(Leo W.R.)Techniques for Nuclear and Particle Physics Experiments [Springer-Verlag 1994]
(Perkins D.H.)Introduction to High Energy Physics, 4th edition, [Cambridge University Press, 2000]
(Cahn R.N. and Goldhaber G.)The experimental Foundations of Particle Physics [Cambridge University Press, 1989]
(Halzen F., Martin A.D.) Quarks and leptons [Wiley]

Additional slides and papers will be uploaded on the Course web page

Type of delivery of the course

The classes will be held mainly in a traditional manner, in such a way that students can acquire the knowledge and absorb the contents as described in the "Goals" section. A "historical" approach will be followed, whereby the phenomenology will be introduced and discussed in steps as scientists uncovered it experimentally and integrated it within a coherent theoretical model, the Standard Model. Slides will be used, whenever it's important to show plots or experimental set-ups. In order for students to learn how to read and comment a scientific paper and the description of a related detector, articles will also be provided and discussed in class. Section B will be based mostly on slides and papers. The ROOT tutorial will be held interactively by use of computers.

Type of evaluation

The exam consists of a presentation that the student gives, where they discuss one measurement in particle physics; or illustrate one aspect of the phenomenology identifyins also the main experimental results to study it. Students can start from a single article or work out a synthesis of multiple results. Describing an experimental result is always required, also of theorists. The exam continues with questions on the presentation and, then, moving on to any other topic within the scope of the course, to probe how well the student masters the subject and to check their ability to inter-connect several aspects of particle physics.

PETRUCCI FABRIZIO

teacher profile | teaching materials

Programme

SECTION B
- Elements of statistical analysis applied to particle physics experiments
- Experiments and results at LEP
- Higgs boson searches and mentions of BSM searches at colliders
- Examples of experimental neutrino physics and Dark Matter searches
- b-jet identification and top quark measurements
- Complex detectors: magnetic spectrometers, particle identification, large detectors
- Scintillators and optical devices (PMT, APD, SiPM). Solid state detectors. Multi-wire proportional chambers.
- E.m. and hadronic calorimetry
- Trigger systems and menucs at modern experiments
- ROOT analysis software tutorial
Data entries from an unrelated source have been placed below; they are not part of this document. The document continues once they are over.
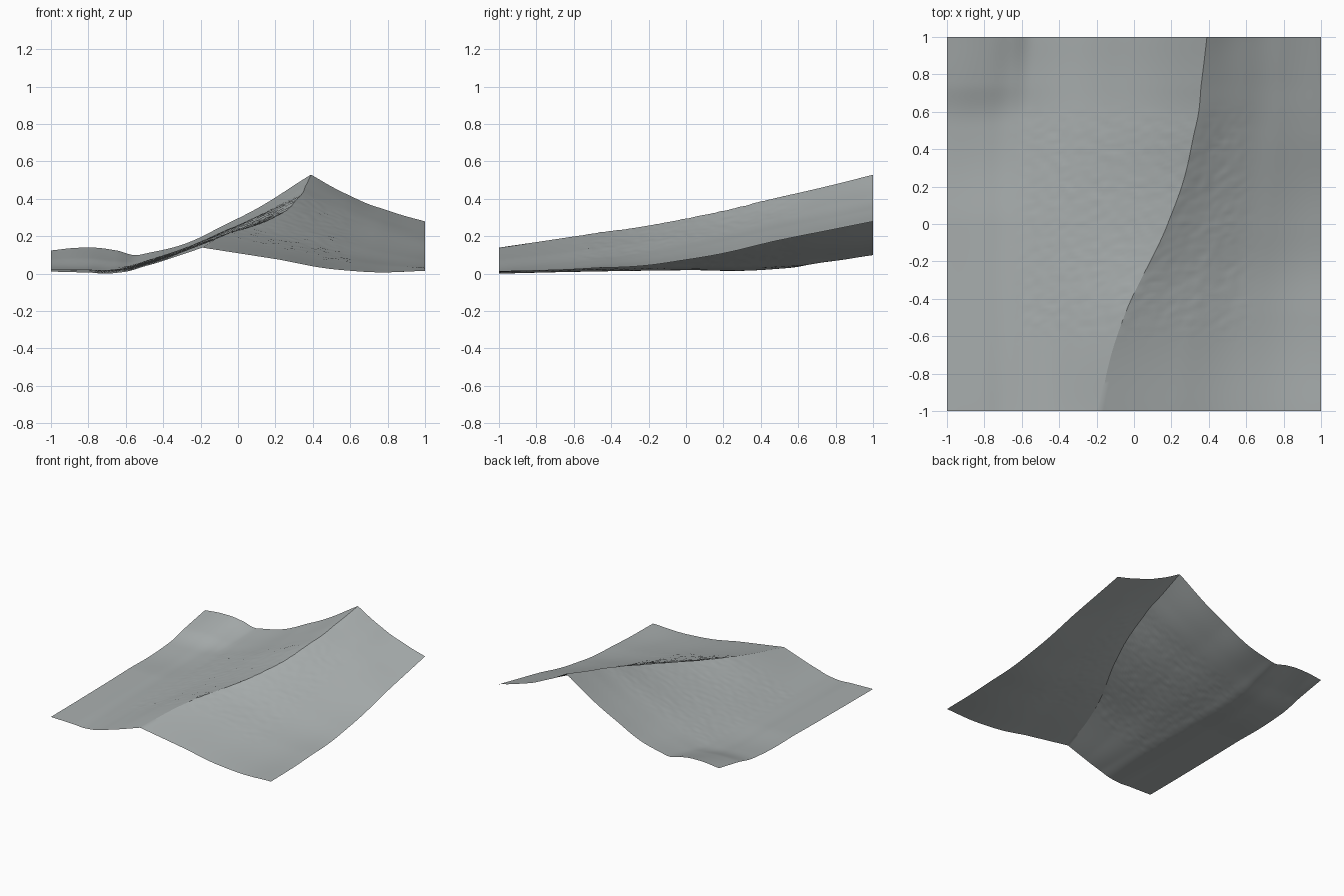
import bpy
import bmesh
from mathutils import Vector, noise

default_cube = bpy.data.objects.get("Cube")
if default_cube:
    bpy.data.objects.remove(default_cube, do_unlink=True)

LEFT_STEPS, RIGHT_STEPS, DEPTH_STEPS = 64, 48, 100


def smooth_curve(knots, values, at):
    """Cubic curve through the values, with slopes taken from the neighbours."""
    last = len(knots) - 1
    i = 0
    while i < last - 1 and at > knots[i + 1]:
        i += 1

    def slope(k):
        low, high = max(k - 1, 0), min(k + 1, last)
        return (values[high] - values[low]) / (knots[high] - knots[low])

    width = knots[i + 1] - knots[i]
    t = (at - knots[i]) / width
    start = values[i] + t * width * slope(i)
    end = values[i + 1] - (1 - t) * width * slope(i + 1)
    blend = t * t * (3 - 2 * t)
    return start * (1 - blend) + end * blend


# Cross-sections from front to back: depth, ridge x, then heights
# of the left slope (ending at the ridge) and of the right slope
sections = [
    (-1.0, -.19, (.012, .007, .005, .04, .088, .14), (.078, .016, .015)),
    (-.5, -.055, (.015, .014, .018, .047, .13, .215), (.135, .06, .03)),
    (0.0, .18, (.022, .022, .025, .057, .17, .295), (.205, .13, .075)),
    (.5, .325, (.032, .03, .033, .065, .22, .41), (.31, .24, .18)),
    (.75, .36, (.08, .085, .07, .08, .24, .467), (.37, .29, .23)),
    (1.0, .39, (.125, .14, .125, .107, .27, .53), (.42, .34, .28)),
]
depths = [s[0] for s in sections]
ridge_xs = [s[1] for s in sections]
left_columns = list(zip(*[s[2] for s in sections]))
right_columns = list(zip(*[s[2][-1:] + s[3] for s in sections]))


def rough(x, y):
    """Fine rocky relief, fading out away from the middle of the ridge."""
    edge = max(abs(x), abs(y))
    fade = max(0, min(1, (.65 - edge) * 8))
    fine = noise.noise(Vector((x * 22, y * 34, 0)))
    return .003 * fade * fine


# Hillside: a sheet lofted through the sections, with an edge loop on the ridge
bm = bmesh.new()
rows = []
for j in range(DEPTH_STEPS + 1):
    y = 2 * j / DEPTH_STEPS - 1
    ridge = smooth_curve(depths, ridge_xs, y)
    left_z = [smooth_curve(depths, c, y) for c in left_columns]
    right_z = [smooth_curve(depths, c, y) for c in right_columns]
    left_x = [-1, -.8, -.65, -.5, (ridge - .5) / 2, ridge]
    right_x = [ridge + (1 - ridge) * k / 3 for k in range(4)]
    points = []
    for i in range(LEFT_STEPS):
        x = -1 + (ridge + 1) * i / LEFT_STEPS
        points.append((x, smooth_curve(left_x, left_z, x)))
    for i in range(RIGHT_STEPS + 1):
        x = ridge + (1 - ridge) * i / RIGHT_STEPS
        points.append((x, smooth_curve(right_x, right_z, x)))
    rows.append([bm.verts.new((x, y, z + rough(x, y))) for x, z in points])

for near, far in zip(rows, rows[1:]):
    for i in range(len(near) - 1):
        bm.faces.new((near[i], near[i + 1], far[i + 1], far[i]))

# Stand the lowest point on the ground
lowest = min(v.co.z for v in bm.verts)
bmesh.ops.translate(bm, verts=bm.verts, vec=(0, 0, -lowest))

mesh = bpy.data.meshes.new("hillside")
bm.to_mesh(mesh)
bm.free()
hillside = bpy.data.objects.new("hillside", mesh)
bpy.context.collection.objects.link(hillside)

# Plain grey stone
stone = bpy.data.materials.new("grey stone")
stone.use_nodes = True
colour = (.40, .43, .43, 1)
stone.diffuse_color = colour
stone.node_tree.nodes["Principled BSDF"].inputs["Base Color"].default_value = colour
mesh.materials.append(stone)

bpy.context.view_layer.objects.active = hillside
hillside.select_set(True)
bpy.ops.object.shade_smooth_by_angle()
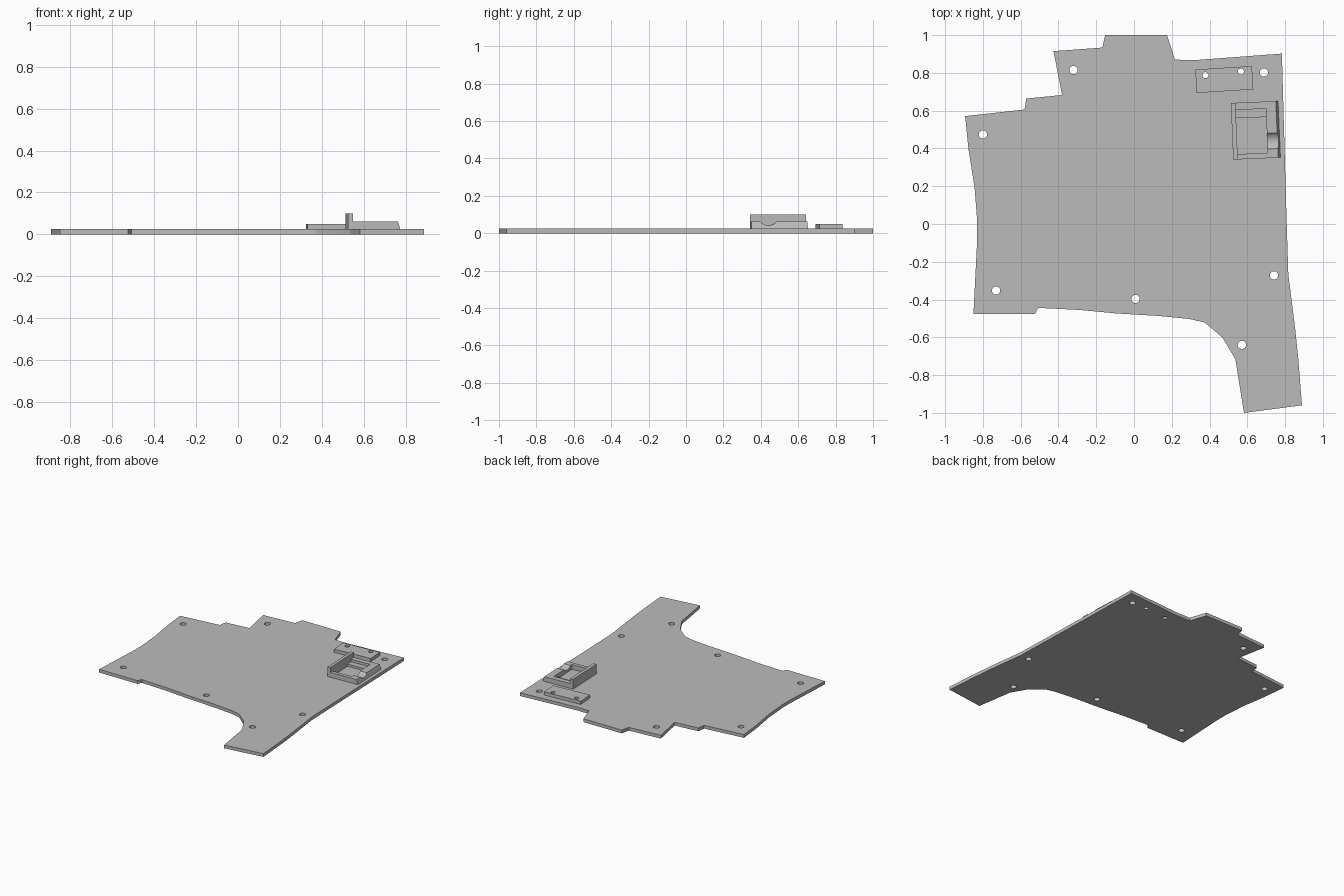
import bpy
import bmesh
from math import cos, sin, pi, radians
from mathutils import Matrix, Vector

default = bpy.data.objects.get("Cube")
if default:
    bpy.data.objects.remove(default, do_unlink=True)

# One plain grey for the whole bracket
grey = bpy.data.materials.new("plain_grey")
grey.use_nodes = True
colour = (0.5, 0.5, 0.5, 1)
grey.diffuse_color = colour
grey.node_tree.nodes["Principled BSDF"].inputs["Base Color"].default_value = colour


def prism(name, outline, bottom, top):
    """Extrude a flat outline from one height to another."""
    bm = bmesh.new()
    base = bm.faces.new([bm.verts.new((x, y, bottom)) for x, y in outline])
    result = bmesh.ops.extrude_face_region(bm, geom=[base])
    raised = [g for g in result["geom"] if isinstance(g, bmesh.types.BMVert)]
    bmesh.ops.translate(bm, verts=raised, vec=(0, 0, top - bottom))
    bmesh.ops.recalc_face_normals(bm, faces=bm.faces)
    mesh = bpy.data.meshes.new(name)
    bm.to_mesh(mesh)
    bm.free()
    mesh.materials.append(grey)
    obj = bpy.data.objects.new(name, mesh)
    bpy.context.collection.objects.link(obj)
    return obj


def rectangle(left, right, front, back):
    return [(left, front), (right, front), (right, back), (left, back)]


def circle(x, y, radius, sides=24):
    steps = [2 * pi * i / sides for i in range(sides)]
    return [(x + radius * cos(a), y + radius * sin(a)) for a in steps]


def apply_boolean(target, tool, operation):
    """Combine two solids, then discard the tool."""
    bpy.context.view_layer.update()
    modifier = target.modifiers.new(operation.lower(), "BOOLEAN")
    modifier.operation = operation
    modifier.solver = "EXACT"
    modifier.object = tool
    bpy.context.view_layer.objects.active = target
    bpy.ops.object.modifier_apply(modifier=modifier.name)
    bpy.data.objects.remove(tool, do_unlink=True)


def drill(target, places, radius):
    for x, y in places:
        cutter = prism("drill_cutter", circle(x, y, radius), -1, 1)
        apply_boolean(target, cutter, "DIFFERENCE")


def place(obj, x, y, degrees):
    """Turn a part about the vertical and move it into position."""
    turn = Matrix.Rotation(radians(degrees), 4, "Z")
    obj.data.transform(Matrix.Translation((x, y, 0)) @ turn)


PLATE_TOP = 0.025
RIM = 0.062

# Base plate: stepped back edge, bowed sides and a tail at the front
plate_outline = [
    (-.426, .915), (-.167, .934), (-.153, 1), (.175, 1), (.217, .87),
    (.325, .868), (.783, .902), (.807, .05), (.817, -.267), (.854, -.56),
    (.87, -.717), (.889, -.96), (.582, -1), (.537, -.717), (.468, -.6),
    (.373, -.521), (.294, -.503), (.135, -.487), (-.087, -.474),
    (-.288, -.455), (-.508, -.444), (-.524, -.476), (-.85, -.476),
    (-.83, -.08), (-.83, .013), (-.844, .193), (-.876, .394),
    (-.894, .571), (-.579, .606), (-.571, .664), (-.381, .683),
]
plate = prism("base_plate", plate_outline, 0, PLATE_TOP)

# Mounting holes through the plate
mounting_holes = [
    (-.32, .815), (-.8, .474), (-.73, -.352), (.008, -.397),
    (.571, -.64), (.741, -.272), (.688, .802),
]
drill(plate, mounting_holes, 0.022)

# Small raised pad with two screw holes that continue through the plate
pad = prism("screw_pad", rectangle(-.15, .15, -.062, .062), PLATE_TOP, 0.05)
place(pad, .478, .765, 3.6)
screw_holes = [(.378, .788), (.566, .807)]
for part in (plate, pad):
    drill(part, screw_holes, 0.016)

# Tray: low block whose outer side leans inward towards the rim
half_x, half_y = 0.125, 0.15
tray = prism("tray", rectangle(-half_x, half_x, -half_y, half_y), PLATE_TOP, RIM)
for vert in tray.data.vertices:
    if vert.co.x > 0 and vert.co.z > PLATE_TOP + 0.01:
        vert.co.x -= 0.012

# Pocket with a shallow ledge at its back end
inner_left, inner_right = -half_x + 0.024, 0.059
pocket = prism("pocket_cutter", rectangle(inner_left, inner_right, -.122, .068),
               PLATE_TOP - 0.01, 1)
apply_boolean(tray, pocket, "DIFFERENCE")
ledge = prism("ledge_cutter", rectangle(inner_left, inner_right, .06, .112), 0.042, 1)
apply_boolean(tray, ledge, "DIFFERENCE")

# Rounded cable groove through the outer wall
groove = prism("groove_cutter", circle(0, 0, 0.054, 48), 0.04, 0.2)
groove.data.transform(Matrix.Rotation(pi / 2, 4, "Y"))
groove.data.transform(Matrix.Translation(Vector((0, -.06, RIM + 0.034))))
apply_boolean(tray, groove, "DIFFERENCE")

# Tall back wall of the tray
wall = prism("tray_wall", rectangle(-half_x, inner_left, -half_y, half_y), PLATE_TOP, 0.1)

for part in (tray, wall):
    place(part, .644, .496, 2.4)

# Smooth the round holes while keeping the flat edges crisp
for part in (plate, pad, tray, wall):
    bpy.ops.object.select_all(action="DESELECT")
    part.select_set(True)
    bpy.context.view_layer.objects.active = part
    bpy.ops.object.shade_smooth_by_angle(angle=radians(20))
Core Documentation

TEXTS:
(Leo W.R.)Techniques for Nuclear and Particle Physics Experiments [Springer-Verlag 1994]
(Perkins D.H.)Introduction to High Energy Physics, 4th edition, [Cambridge University Press, 2000]
(Cahn R.N. and Goldhaber G.)The experimental Foundations of Particle Physics [Cambridge University Press, 1989]
(Halzen F., Martin A.D.) Quarks and leptons [Wiley]

Additional slides and papers will be uploaded on the Course web page

Type of delivery of the course

The classes will be held mainly in a traditional manner, in such a way that students can acquire the knowledge and absorb the contents as described in the "Goals" section. A "historical" approach will be followed, whereby the phenomenology will be introduced and discussed in steps as scientists uncovered it experimentally and integrated it within a coherent theoretical model, the Standard Model. Slides will be used, whenever it's important to show plots or experimental set-ups. In order for students to learn how to read and comment a scientific paper and the description of a related detector, articles will also be provided and discussed in class. Section B will be based mostly on slides and papers. The ROOT tutorial will be held interactively by use of computers.

Type of evaluation

The exam consists of a presentation that the student gives, where they discuss one measurement in particle physics; or illustrate one aspect of the phenomenology identifyins also the main experimental results to study it. Students can start from a single article or work out a synthesis of multiple results. Describing an experimental result is always required, also of theorists. The exam continues with questions on the presentation and, then, moving on to any other topic within the scope of the course, to probe how well the student masters the subject and to check their ability to inter-connect several aspects of particle physics.